January industrial output jump a bright spot in tough year ahead
Russian industrial output jumped 7.8% year on year in January according to figures released by Rosstat, but analysts say it isn’t the start of an economic rebound.
The January gain in industrial output compares with a 2.7% year on year increase in December and a 1.5% increase year on year in November, and higher than many forecasters had tipped. Industrial output traditionally falls significantly in January due to the long new year holiday break in Russia. This year the monthly figure was down 20.4%, marginally more than the 2009 drop, but the annual figure was up largely because of the major slump the previous winter. Olga Naidyonova, Macroeconomic analyst at Otkritie FC says the apparent rise was all about the low base grade effect, coupled with a rebound in commodity prices over the previous year.

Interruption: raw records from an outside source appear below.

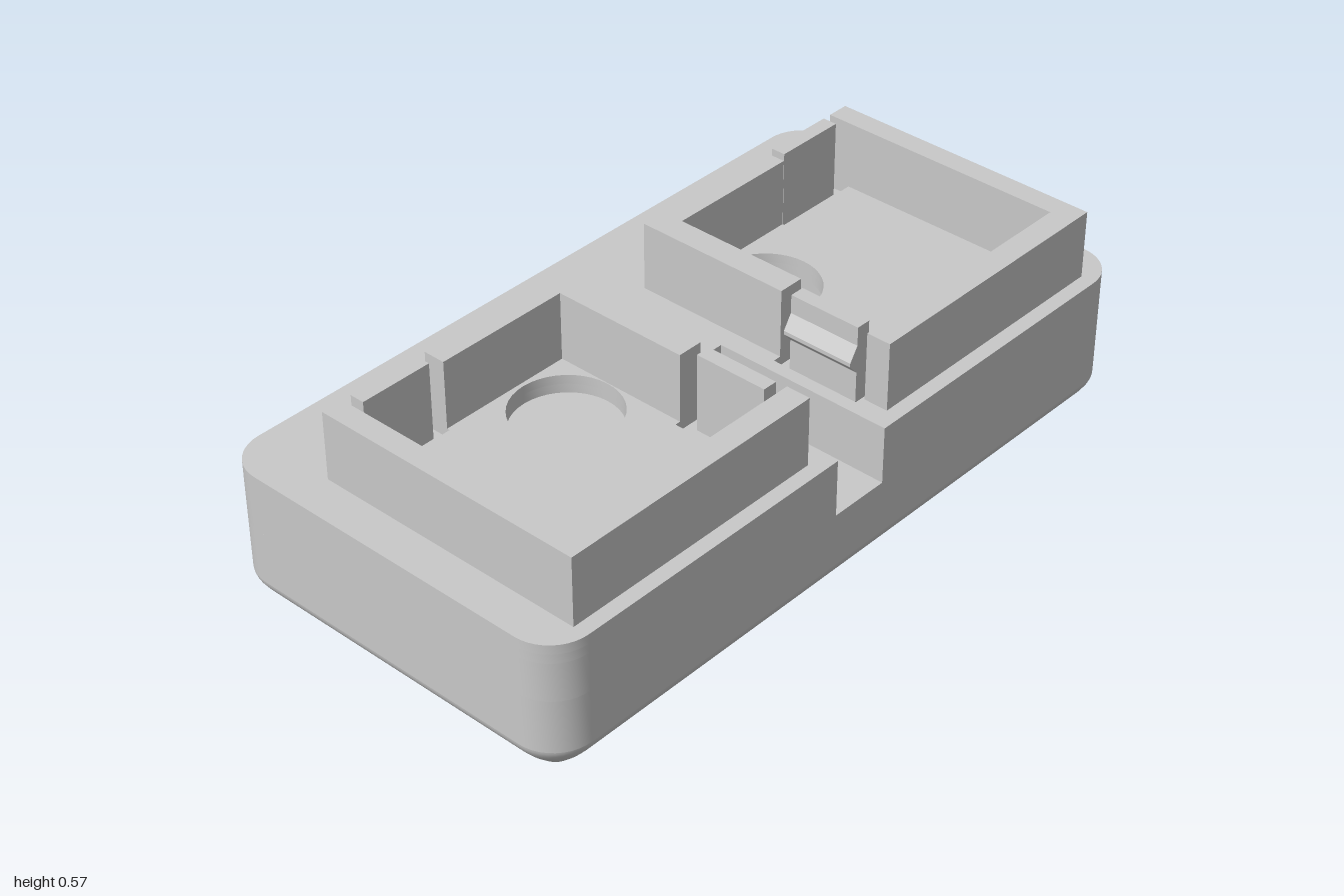
import * as THREE from 'three';
import { toCreasedNormals } from 'three/addons/utils/BufferGeometryUtils.js';

const HX = 1, HZ = 0.518, R = 0.11;              // body half sizes and corner radius
const FLOOR = 0.085, SLOT = 0.23, CEILING = 0.335, RECESS = 0.36, TOP = 0.385, RIM = 0.57;

// Rounded corner in the x/z plane, from angle a0 to a1
function corner(cz, a0, a1, inset = 0, cx = HX - R) {
  const pts = [];
  for (let i = 0; i <= 10; i++) {
    const a = a0 + (a1 - a0) * i / 10;
    pts.push([cx + (R - inset) * Math.cos(a), cz + (R - inset) * Math.sin(a)]);
  }
  return pts;
}

const rect = (x0, x1, z0, z1) => [[x0, z0], [x1, z0], [x1, z1], [x0, z1]];

// Plan outline [x, z] extruded upwards from y0 to y1; s mirrors x
function slab(pts, y0, y1, s, holes = []) {
  const map = list => list.map(([x, z]) => new THREE.Vector2(x * s, -z));
  const shape = new THREE.Shape(map(pts));
  for (const h of holes) shape.holes.push(new THREE.Path(map(h)));
  const g = new THREE.ExtrudeGeometry(shape, { depth: y1 - y0, bevelEnabled: false });
  g.rotateX(-Math.PI / 2).translate(0, y0, 0);
  return toCreasedNormals(g, 0.6);
}

// Bottom of the body: rounded rectangles lofted along a chamfer profile
function baseGeometry() {
  const profile = [[0.065, 0], [0.033, 0.032], [0.016, 0.052], [0.005, 0.069], [0.001, 0.079], [0, FLOOR]];
  const pos = [], idx = [], q = Math.PI / 2;
  let n = 0;
  for (const [inset, y] of profile) {
    const ring = [
      ...corner(HZ - R, 0, q, inset), ...corner(HZ - R, q, 2 * q, inset, R - HX),
      ...corner(R - HZ, 2 * q, 3 * q, inset, R - HX), ...corner(R - HZ, 3 * q, 4 * q, inset),
    ];
    n = ring.length;
    for (const [x, z] of ring) pos.push(x, y, z);
  }
  const last = (profile.length - 1) * n, c = profile.length * n;
  pos.push(0, 0, 0, 0, FLOOR, 0);
  for (let i = 0; i < n; i++) {
    const j = (i + 1) % n;
    for (let k = 0; k < last; k += n) idx.push(k + i, k + n + i, k + j, k + j, k + n + i, k + n + j);
    idx.push(c, i, j, c + 1, last + j, last + i);
  }
  const g = new THREE.BufferGeometry();
  g.setAttribute('position', new THREE.Float32BufferAttribute(pos, 3));
  g.setIndex(idx);
  return toCreasedNormals(g, 0.7);
}

// Prism from a profile in x/y, centred along z
function prism(profile, length) {
  const shape = new THREE.Shape(profile.map(([x, y]) => new THREE.Vector2(x, y)));
  return new THREE.ExtrudeGeometry(shape, { depth: length, bevelEnabled: false }).translate(0, 0, -length / 2);
}

export function createModel() {
  const model = new THREE.Group();
  const grey = new THREE.MeshStandardMaterial({ color: 0xc8c8c8 });
  grey.name = 'grey plastic';
  const add = (name, geometry, x = 0, y = 0, z = 0, ry = 0) => {
    const m = new THREE.Mesh(geometry, grey);
    m.name = name;
    m.position.set(x, y, z);
    m.rotation.y = ry;
    model.add(m);
  };

  add('base', baseGeometry());

  const front = corner(HZ - R, Math.PI / 2, 0), back = corner(R - HZ, 0, -Math.PI / 2);
  const cavityX = 0.555, cavityZ = 0.08, slotX = 0.083, slotZ = 0.02;
  const wall = x0 => [[x0, HZ], ...front, ...back, [cavityX, -HZ], [cavityX, cavityZ], [x0, cavityZ]];
  const deck = [[slotX, HZ], ...front, ...back, [0, -HZ], [0, slotZ], [slotX, slotZ]];
  const hole = [];
  for (let i = 0; i < 40; i++) {
    const a = i / 40 * Math.PI * 2;
    hole.push([0.351 + 0.139 * Math.cos(a), -0.07 + 0.139 * Math.sin(a)]);
  }
  // Shallow clearance cut around each latch
  const recesses = [rect(0.585, 0.835, -0.305, -0.212), rect(0.118, 0.225, 0.155, 0.408)];

  // Tray rim in two pieces, leaving gaps for the two latches
  const outerRim = [[0.835, -0.28], [0.895, -0.28], [0.895, 0.478], [0.14, 0.478], [0.14, 0.412], [0.835, 0.412]];
  const innerRim = [[0.585, -0.28], [0.14, -0.28], [0.14, 0.155], [0.21, 0.155], [0.21, -0.22], [0.585, -0.22]];

  // Springy latch with a wedge on its outer face
  const latch = prism([[-0.04, RECESS], [0, RECESS], [0, 0.445], [0.024, 0.472], [0.024, 0.482],
    [0, 0.52], [0, RIM], [-0.04, RIM]], 0.2);
  const rail = prism([[0, 0.185], [0.028, 0.21], [0, 0.235]], 0.28);

  for (const s of [1, -1]) {
    const side = s > 0 ? 'left' : 'right';
    add(side + 'LowerWall', slab(wall(0), FLOOR, SLOT, s));
    add(side + 'UpperWall', slab(wall(slotX), SLOT, CEILING, s));
    add(side + 'CavityRoof', slab(deck, CEILING, RECESS, s, [hole]));
    add(side + 'Deck', slab(deck, RECESS, TOP, s, [hole, ...recesses]));
    add(side + 'OuterRim', slab(outerRim, TOP, RIM, s));
    add(side + 'InnerRim', slab(innerRim, TOP, RIM, s));
    add(side + 'InnerLatch', latch, s * 0.143, 0, 0.2825, s > 0 ? Math.PI : 0);
    add(side + 'BackLatch', latch, s * 0.71, 0, -0.28, Math.PI / 2);
    add(side + 'CavityRail', rail, s * cavityX, 0, -0.375, s > 0 ? Math.PI : 0);
  }

  // Raised inner floor of the cavity and the ridge across its ceiling
  add('cavityStep', new THREE.BoxGeometry(2 * cavityX, 0.06, 0.3), 0, FLOOR + 0.03, -0.07);
  add('ceilingRidge', prism([[-0.025, CEILING], [0, 0.31], [0.025, CEILING]], 2 * cavityX), 0, 0, -0.235, Math.PI / 2);
  return model;
}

“I think, one month statistics isn’t representative. I’d call January figures even a downturn. In fact, it’s always necessary to look at the breakdown of any statistics. If we look at the manufacturing industry in Russia, for example, in December 2008 it was down by 13%, while in January it dropped by 20.4%. Also, a low base effect made the figures positive this time, which was coupled with a much better demand for gas. Of course, it’s high time Russia went away from raw materials to the industries with a high added value rate, but so far we are still dependent on them.”
Naidyonova says the outlook for the coming year is still up in the air with some potential upside from great utilization of spare capacity.
“I don’t expect any significant growth this year, as credit activity is still low. Neither banks nor Russian companies are sure about the future today. The one thing that could cause growth in industrial output this year is involvement of spare capacity.”